(PROBLEM): Could you set down exactly the lines in the records below between the line holding "MID_Z + sz * w)" and the line holding "# Motor body", inclusive?

Segment Start: STORED DATA

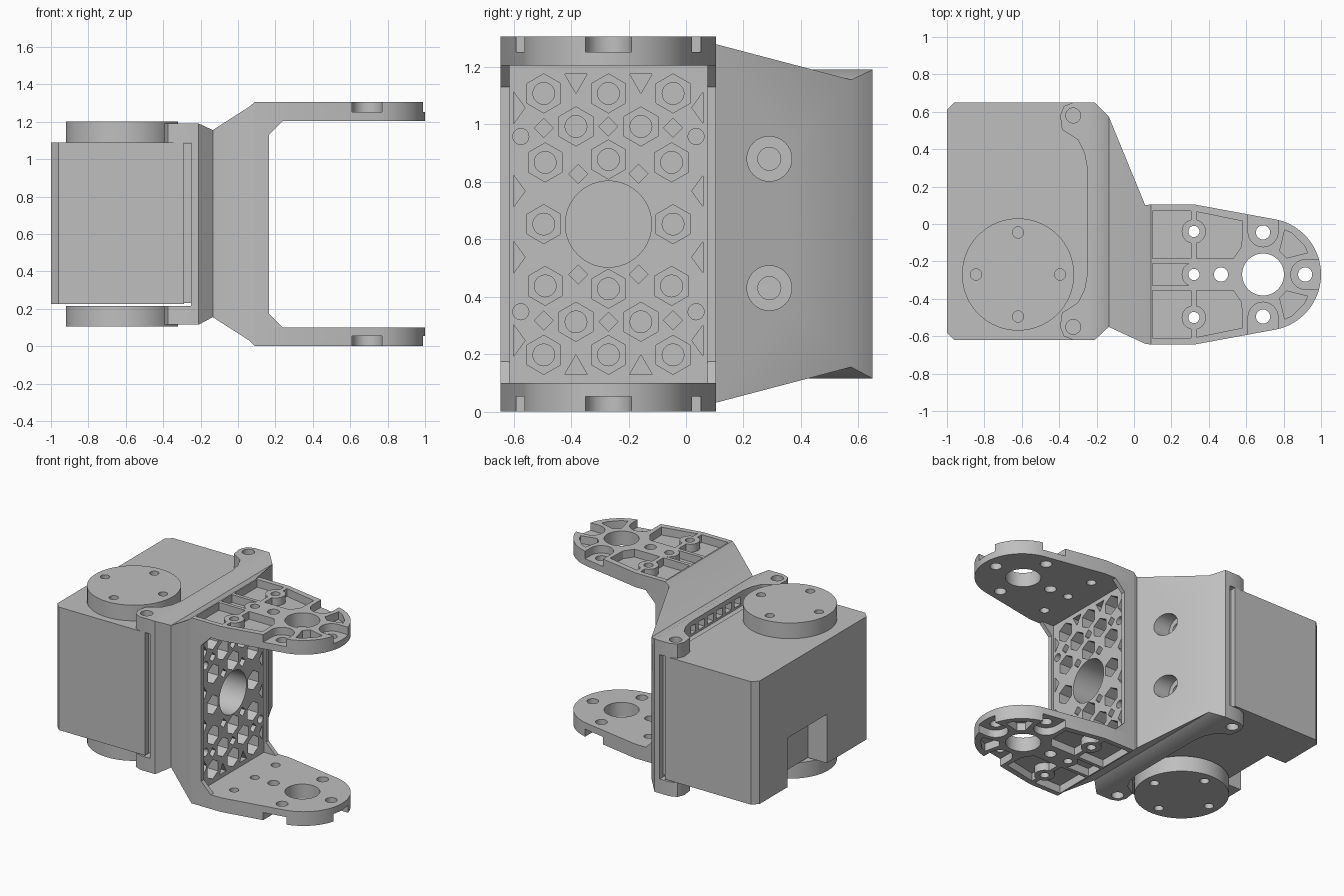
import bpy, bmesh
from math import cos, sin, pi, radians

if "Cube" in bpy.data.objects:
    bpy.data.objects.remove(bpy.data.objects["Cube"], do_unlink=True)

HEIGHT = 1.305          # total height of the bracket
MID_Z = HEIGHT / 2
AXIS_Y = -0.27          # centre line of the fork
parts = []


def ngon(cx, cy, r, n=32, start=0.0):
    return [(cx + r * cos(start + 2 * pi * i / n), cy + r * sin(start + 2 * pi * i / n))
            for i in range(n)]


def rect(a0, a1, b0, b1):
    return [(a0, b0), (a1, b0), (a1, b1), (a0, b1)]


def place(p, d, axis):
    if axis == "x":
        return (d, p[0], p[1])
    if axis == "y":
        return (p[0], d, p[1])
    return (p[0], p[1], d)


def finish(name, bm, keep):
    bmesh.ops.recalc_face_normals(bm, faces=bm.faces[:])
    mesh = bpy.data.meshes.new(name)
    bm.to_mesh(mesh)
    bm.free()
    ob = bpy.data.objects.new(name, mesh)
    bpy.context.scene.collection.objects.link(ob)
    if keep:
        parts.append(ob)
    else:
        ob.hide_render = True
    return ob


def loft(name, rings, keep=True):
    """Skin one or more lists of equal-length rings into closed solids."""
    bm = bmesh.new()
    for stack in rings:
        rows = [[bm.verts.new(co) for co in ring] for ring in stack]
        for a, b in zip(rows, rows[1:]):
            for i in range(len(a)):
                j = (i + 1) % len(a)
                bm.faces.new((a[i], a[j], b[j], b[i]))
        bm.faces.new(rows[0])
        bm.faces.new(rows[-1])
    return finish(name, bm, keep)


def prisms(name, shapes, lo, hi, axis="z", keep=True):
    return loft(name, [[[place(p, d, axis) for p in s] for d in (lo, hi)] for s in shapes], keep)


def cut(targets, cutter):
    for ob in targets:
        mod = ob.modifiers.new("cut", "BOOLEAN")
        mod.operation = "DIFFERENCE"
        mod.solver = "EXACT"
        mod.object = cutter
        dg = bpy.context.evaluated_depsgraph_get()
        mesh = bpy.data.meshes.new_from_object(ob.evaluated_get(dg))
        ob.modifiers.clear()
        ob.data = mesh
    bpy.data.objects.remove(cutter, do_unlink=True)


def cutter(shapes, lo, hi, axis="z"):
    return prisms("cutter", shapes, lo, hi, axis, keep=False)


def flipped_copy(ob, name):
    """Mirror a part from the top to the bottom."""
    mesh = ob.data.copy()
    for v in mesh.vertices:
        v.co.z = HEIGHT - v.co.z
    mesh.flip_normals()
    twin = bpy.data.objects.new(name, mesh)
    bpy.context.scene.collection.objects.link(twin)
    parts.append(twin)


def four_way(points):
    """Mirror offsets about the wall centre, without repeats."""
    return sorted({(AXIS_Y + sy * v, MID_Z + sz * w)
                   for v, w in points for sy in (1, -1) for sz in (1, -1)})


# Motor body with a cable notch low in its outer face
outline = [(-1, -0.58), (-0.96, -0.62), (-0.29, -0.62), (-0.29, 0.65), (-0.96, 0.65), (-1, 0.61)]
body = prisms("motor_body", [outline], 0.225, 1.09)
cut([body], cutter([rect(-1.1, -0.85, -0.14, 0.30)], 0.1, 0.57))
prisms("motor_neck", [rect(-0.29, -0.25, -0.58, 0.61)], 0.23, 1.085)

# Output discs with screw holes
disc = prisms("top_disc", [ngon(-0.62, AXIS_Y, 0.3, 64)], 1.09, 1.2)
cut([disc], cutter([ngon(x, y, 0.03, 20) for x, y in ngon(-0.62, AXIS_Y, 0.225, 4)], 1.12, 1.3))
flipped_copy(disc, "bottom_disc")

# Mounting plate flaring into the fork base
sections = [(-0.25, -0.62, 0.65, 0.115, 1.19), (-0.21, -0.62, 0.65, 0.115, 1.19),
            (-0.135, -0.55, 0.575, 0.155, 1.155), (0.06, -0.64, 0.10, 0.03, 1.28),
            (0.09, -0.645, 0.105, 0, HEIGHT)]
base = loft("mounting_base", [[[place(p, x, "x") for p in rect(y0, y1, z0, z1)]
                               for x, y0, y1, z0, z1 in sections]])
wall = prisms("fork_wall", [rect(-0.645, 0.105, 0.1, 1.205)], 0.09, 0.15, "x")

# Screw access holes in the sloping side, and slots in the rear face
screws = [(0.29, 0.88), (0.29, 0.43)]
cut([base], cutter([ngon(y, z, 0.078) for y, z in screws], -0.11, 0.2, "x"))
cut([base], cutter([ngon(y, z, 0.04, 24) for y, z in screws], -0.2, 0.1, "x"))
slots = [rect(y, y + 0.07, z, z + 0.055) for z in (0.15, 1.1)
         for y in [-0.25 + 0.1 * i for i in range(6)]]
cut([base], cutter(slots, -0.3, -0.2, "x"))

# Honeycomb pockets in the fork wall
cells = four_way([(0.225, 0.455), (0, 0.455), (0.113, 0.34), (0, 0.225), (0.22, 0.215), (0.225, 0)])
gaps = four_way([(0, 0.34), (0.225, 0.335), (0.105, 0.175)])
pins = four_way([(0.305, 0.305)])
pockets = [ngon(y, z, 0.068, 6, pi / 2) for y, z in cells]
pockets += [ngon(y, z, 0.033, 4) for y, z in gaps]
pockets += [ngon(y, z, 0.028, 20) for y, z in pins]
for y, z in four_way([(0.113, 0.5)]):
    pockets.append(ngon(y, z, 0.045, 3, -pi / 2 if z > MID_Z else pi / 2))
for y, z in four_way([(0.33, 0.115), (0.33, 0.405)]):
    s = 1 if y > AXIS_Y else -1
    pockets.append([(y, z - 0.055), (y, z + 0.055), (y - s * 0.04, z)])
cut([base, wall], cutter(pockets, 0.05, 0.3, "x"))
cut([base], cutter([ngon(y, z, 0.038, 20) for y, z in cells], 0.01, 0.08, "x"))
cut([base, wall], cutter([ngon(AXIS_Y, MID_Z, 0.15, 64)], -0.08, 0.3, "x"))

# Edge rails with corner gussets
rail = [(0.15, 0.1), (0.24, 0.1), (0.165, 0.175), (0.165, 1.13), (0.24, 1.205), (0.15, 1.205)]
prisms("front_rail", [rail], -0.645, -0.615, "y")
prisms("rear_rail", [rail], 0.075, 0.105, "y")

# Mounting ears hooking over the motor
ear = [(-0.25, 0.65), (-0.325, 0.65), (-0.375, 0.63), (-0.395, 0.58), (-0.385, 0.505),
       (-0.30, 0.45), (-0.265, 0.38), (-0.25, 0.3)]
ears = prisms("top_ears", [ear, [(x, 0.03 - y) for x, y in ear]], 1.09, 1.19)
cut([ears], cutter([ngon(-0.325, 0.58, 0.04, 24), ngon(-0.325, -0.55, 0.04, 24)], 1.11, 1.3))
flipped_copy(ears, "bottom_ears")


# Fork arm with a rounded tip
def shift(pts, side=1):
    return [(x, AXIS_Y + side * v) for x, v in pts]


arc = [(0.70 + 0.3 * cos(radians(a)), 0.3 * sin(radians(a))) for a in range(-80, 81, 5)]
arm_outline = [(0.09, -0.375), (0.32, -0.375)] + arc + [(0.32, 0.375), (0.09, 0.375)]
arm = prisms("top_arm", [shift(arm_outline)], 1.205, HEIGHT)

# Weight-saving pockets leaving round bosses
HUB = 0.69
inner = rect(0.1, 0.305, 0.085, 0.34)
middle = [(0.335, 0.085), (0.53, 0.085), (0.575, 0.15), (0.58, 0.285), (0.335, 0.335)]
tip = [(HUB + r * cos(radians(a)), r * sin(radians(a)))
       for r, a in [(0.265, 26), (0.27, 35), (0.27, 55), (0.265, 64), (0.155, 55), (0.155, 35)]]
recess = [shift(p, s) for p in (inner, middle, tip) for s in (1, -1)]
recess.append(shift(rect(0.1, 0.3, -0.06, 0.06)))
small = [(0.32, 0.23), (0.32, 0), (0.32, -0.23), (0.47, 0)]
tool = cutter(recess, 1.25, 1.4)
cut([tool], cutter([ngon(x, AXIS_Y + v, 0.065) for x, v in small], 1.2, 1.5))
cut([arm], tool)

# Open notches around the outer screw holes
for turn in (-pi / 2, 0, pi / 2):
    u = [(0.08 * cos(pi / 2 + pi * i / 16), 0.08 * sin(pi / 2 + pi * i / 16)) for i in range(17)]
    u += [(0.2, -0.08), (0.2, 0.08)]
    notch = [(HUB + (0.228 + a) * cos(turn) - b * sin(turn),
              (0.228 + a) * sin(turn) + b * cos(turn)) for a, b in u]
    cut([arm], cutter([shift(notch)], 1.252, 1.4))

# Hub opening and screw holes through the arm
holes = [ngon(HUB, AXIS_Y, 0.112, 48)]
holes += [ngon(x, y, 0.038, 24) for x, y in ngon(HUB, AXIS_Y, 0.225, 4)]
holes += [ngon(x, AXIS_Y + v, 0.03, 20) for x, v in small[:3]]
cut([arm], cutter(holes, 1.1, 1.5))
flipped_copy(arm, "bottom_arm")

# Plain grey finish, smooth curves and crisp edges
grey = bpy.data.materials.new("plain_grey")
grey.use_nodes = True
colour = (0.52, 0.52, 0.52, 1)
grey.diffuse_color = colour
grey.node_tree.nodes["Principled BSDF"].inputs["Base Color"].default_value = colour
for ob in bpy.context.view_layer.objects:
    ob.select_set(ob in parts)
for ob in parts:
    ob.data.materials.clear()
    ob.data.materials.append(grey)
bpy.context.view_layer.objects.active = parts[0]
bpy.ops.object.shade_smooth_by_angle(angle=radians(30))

Segment End: STORED DATA
Segment Start: STORED DATA

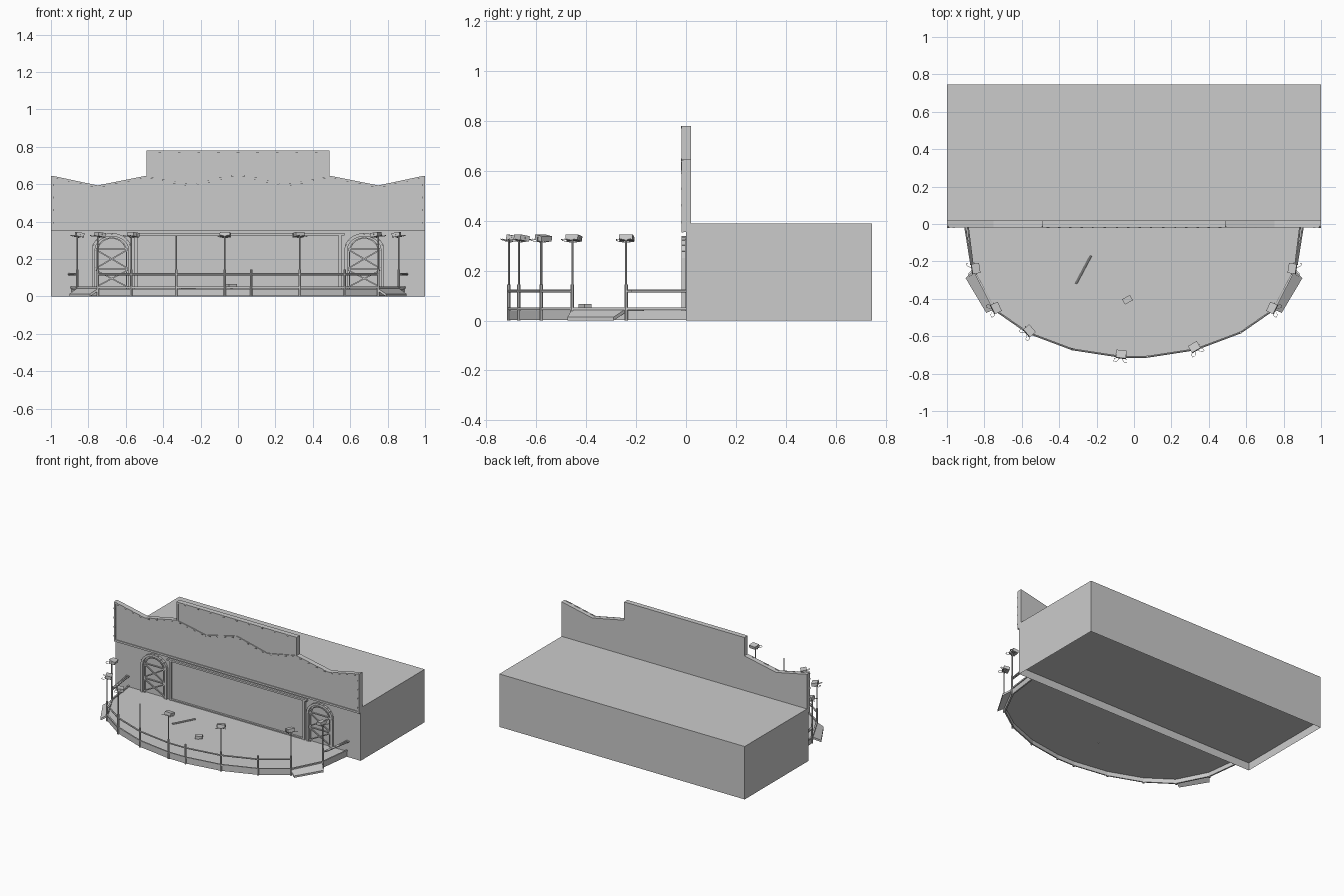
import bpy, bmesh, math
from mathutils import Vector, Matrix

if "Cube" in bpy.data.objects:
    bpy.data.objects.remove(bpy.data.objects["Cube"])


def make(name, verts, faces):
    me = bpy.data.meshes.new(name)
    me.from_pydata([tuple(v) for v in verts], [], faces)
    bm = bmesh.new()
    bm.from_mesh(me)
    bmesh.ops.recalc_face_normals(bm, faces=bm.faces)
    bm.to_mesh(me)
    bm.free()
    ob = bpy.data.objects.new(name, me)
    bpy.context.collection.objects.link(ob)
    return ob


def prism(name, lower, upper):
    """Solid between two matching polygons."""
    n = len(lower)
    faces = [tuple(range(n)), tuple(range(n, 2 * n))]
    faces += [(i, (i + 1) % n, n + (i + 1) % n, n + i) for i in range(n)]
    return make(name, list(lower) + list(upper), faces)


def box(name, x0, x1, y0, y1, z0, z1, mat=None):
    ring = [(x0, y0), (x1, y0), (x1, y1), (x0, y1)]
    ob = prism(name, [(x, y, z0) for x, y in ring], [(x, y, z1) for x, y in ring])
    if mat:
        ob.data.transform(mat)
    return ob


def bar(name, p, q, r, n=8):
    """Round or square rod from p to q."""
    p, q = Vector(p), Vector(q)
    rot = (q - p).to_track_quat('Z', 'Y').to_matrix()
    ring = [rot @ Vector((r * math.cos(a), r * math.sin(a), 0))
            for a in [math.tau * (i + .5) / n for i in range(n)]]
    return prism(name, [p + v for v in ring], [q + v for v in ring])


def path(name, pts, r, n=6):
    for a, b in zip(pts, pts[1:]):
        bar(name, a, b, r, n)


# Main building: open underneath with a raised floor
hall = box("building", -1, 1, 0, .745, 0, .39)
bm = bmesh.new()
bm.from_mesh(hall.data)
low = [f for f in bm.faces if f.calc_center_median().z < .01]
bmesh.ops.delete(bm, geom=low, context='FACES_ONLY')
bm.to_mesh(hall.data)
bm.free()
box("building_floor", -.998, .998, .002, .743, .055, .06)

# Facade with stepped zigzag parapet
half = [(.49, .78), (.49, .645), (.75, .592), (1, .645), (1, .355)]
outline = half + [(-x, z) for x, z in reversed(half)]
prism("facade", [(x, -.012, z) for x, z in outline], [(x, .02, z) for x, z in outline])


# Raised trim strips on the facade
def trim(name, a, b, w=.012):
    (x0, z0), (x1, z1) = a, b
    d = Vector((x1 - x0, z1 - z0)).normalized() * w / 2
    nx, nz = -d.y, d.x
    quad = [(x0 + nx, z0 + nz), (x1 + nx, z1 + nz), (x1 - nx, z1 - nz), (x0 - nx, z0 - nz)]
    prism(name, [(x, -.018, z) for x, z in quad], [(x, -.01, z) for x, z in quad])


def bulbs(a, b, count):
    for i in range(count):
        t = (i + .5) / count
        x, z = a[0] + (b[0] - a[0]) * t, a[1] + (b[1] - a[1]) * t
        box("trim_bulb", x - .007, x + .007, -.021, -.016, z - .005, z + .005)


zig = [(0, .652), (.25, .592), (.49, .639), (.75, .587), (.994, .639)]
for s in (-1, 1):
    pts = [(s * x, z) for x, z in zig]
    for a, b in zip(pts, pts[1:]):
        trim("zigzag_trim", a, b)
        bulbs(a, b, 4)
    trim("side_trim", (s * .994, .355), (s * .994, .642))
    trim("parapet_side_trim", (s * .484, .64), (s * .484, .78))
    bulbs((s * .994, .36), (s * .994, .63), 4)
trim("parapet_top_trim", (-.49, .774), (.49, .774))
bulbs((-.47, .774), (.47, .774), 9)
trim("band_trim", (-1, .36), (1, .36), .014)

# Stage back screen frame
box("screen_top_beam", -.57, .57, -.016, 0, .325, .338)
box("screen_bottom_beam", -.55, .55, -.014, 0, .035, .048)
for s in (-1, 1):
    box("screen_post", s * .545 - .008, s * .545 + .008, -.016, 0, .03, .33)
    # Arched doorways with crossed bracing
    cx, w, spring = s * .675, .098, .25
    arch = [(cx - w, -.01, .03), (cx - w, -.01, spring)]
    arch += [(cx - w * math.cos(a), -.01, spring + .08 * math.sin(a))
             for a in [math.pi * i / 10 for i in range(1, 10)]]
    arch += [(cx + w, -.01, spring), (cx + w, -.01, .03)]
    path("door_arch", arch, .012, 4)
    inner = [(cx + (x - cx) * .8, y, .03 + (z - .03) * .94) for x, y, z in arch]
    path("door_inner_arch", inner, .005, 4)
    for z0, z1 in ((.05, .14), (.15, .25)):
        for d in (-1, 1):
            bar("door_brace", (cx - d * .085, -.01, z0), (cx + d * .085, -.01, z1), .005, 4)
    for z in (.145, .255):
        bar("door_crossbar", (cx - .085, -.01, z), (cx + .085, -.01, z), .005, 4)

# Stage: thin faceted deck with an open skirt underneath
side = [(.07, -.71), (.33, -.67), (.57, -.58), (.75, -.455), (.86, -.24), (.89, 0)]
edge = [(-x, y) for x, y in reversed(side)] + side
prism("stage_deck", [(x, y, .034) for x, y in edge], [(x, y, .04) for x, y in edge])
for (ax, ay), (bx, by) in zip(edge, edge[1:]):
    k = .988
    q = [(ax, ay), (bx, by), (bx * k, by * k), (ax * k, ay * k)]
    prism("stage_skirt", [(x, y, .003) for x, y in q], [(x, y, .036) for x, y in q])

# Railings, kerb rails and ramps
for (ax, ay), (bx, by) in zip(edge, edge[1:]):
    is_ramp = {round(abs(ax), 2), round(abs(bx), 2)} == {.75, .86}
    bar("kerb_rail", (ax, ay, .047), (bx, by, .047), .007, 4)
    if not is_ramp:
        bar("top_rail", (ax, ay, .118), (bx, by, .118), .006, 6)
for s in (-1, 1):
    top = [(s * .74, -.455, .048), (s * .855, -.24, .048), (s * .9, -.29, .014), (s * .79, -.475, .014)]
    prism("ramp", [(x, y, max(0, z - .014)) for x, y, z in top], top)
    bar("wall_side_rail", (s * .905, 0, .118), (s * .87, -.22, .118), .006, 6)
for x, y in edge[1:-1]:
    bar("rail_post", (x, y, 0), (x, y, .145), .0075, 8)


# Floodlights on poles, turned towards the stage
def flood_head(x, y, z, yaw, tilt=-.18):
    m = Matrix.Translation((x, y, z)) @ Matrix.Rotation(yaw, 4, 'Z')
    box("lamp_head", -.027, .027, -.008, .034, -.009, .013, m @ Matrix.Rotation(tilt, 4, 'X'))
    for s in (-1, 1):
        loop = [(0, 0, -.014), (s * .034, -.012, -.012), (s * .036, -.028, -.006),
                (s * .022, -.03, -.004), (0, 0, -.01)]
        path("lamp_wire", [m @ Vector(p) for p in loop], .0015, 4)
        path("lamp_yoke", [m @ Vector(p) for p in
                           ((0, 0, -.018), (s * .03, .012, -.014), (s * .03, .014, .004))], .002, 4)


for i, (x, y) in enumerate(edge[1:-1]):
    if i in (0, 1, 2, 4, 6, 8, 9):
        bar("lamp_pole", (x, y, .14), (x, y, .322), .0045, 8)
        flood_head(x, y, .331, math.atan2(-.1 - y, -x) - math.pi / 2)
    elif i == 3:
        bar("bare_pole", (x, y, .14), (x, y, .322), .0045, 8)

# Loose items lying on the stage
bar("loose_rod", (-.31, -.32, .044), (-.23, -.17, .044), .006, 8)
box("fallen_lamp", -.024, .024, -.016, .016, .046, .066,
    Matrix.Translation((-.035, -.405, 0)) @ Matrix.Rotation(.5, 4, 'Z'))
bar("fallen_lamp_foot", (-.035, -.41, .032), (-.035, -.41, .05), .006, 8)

Segment End: STORED DATA

(TASK ANSWER):
    return sorted({(AXIS_Y + sy * v, MID_Z + sz * w)
                   for v, w in points for sy in (1, -1) for sz in (1, -1)})


# Motor body with a cable notch low in its outer face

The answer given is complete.